After independence, however, the cricket began to decline, as young players moved out and perhaps not enough was done to encourage and develop young black talent. The fast bowler Eddo Brandes, however, was a genuine local product who grew up in the Lowveld and often played for the Triangle Club.
When the farm invasions took place and all the former white sugar plantations were taken over, the cricket club came to an end. The field is still used regularly, however, by the neighbouring Murray McDougall Primary School, who carry on the Triangle tradition with an annual double-wicket tournament for junior school cricketers who are invited from schools all over the country. Now the Southern Rocks decision to play in Triangle has given hope for the future of adult cricket in Triangle again.

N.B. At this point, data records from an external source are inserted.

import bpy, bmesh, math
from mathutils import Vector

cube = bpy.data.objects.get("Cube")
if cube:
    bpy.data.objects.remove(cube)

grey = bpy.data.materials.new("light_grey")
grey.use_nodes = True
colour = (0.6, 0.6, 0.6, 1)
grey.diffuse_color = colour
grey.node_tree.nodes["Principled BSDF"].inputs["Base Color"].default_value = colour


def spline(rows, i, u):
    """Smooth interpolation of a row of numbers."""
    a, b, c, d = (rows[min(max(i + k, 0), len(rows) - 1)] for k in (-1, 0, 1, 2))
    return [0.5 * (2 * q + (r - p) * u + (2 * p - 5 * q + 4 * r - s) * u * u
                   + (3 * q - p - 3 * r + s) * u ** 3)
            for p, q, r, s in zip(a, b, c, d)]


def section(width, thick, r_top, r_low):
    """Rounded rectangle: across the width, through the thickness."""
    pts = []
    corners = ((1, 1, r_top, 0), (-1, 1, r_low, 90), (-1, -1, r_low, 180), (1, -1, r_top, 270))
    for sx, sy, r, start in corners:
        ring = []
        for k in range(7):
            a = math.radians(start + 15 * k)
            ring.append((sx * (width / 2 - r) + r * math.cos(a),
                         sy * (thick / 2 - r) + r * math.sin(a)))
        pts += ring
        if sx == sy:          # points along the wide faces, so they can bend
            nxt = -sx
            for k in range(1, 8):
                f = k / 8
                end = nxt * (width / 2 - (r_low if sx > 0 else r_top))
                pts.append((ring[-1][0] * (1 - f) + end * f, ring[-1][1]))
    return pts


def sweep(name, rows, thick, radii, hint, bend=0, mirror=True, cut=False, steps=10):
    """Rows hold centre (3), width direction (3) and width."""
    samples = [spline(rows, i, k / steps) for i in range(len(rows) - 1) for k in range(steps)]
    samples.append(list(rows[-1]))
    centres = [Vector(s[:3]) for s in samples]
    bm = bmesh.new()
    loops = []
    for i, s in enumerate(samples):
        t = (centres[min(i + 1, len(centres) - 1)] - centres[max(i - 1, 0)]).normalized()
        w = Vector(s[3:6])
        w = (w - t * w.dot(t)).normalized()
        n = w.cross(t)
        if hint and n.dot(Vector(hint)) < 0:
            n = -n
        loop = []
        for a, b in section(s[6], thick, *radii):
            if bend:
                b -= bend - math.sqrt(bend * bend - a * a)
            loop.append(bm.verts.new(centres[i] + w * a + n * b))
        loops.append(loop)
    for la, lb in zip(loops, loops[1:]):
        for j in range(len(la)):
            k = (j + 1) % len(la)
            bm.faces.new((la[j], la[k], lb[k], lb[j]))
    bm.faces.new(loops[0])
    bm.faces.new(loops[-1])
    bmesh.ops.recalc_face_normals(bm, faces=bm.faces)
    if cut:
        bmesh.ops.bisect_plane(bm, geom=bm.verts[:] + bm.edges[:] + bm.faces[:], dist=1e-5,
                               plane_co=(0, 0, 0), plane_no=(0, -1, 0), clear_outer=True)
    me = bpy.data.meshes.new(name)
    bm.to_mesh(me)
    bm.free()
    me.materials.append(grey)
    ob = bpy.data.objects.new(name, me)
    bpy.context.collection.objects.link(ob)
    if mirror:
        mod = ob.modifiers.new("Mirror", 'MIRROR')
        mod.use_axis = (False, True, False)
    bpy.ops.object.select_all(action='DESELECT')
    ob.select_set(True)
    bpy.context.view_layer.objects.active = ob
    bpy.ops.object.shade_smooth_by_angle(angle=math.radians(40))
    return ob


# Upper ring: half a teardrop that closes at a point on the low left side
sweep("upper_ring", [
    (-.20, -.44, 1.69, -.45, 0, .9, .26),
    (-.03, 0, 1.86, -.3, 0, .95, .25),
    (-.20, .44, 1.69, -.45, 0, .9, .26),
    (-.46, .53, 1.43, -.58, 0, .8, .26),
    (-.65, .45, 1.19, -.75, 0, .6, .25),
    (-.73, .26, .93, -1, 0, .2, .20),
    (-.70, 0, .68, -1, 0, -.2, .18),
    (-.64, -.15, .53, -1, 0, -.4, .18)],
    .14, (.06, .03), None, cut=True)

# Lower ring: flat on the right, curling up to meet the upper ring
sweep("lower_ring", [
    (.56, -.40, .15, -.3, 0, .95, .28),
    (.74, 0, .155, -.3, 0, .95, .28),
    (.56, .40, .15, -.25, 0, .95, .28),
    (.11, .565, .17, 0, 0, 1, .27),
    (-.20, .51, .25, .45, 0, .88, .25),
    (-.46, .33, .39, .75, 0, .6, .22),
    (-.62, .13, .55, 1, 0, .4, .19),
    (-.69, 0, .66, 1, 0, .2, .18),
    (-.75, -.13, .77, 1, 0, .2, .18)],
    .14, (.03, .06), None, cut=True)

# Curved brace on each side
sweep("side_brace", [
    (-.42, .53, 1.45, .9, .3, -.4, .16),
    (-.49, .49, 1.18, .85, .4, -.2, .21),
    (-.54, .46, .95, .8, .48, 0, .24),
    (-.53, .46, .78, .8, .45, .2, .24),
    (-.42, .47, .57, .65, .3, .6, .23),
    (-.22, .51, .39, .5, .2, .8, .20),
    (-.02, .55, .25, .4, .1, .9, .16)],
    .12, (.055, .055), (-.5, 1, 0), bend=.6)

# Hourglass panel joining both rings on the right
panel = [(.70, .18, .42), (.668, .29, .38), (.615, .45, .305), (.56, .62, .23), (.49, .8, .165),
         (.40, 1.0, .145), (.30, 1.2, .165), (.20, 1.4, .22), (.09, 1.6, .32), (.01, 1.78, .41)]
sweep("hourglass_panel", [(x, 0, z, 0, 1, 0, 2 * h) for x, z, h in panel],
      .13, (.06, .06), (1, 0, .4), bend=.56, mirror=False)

There was tremendous disappointment throughout the Lowveld at the abandonment of the Mountaineers matches due to the rain. It had confidently been expected that the attendance would have been at least five hundred, if not over a thousand. But the event has stirred up enthusiasm anew for the game in the area, and the locals are hoping that the Triangle Cricket Club may be revived, perhaps in partnership with Chiredzi, and that a small cricket league may be possible. Outside teams may be invited, Mutare Sports Club being one interested possibility. Some even envisage a day when “the Lowveld” will again be able to host touring teams and to resurrect the South-Eastern Districts cricket festival, which was also last held some time back in the eighties.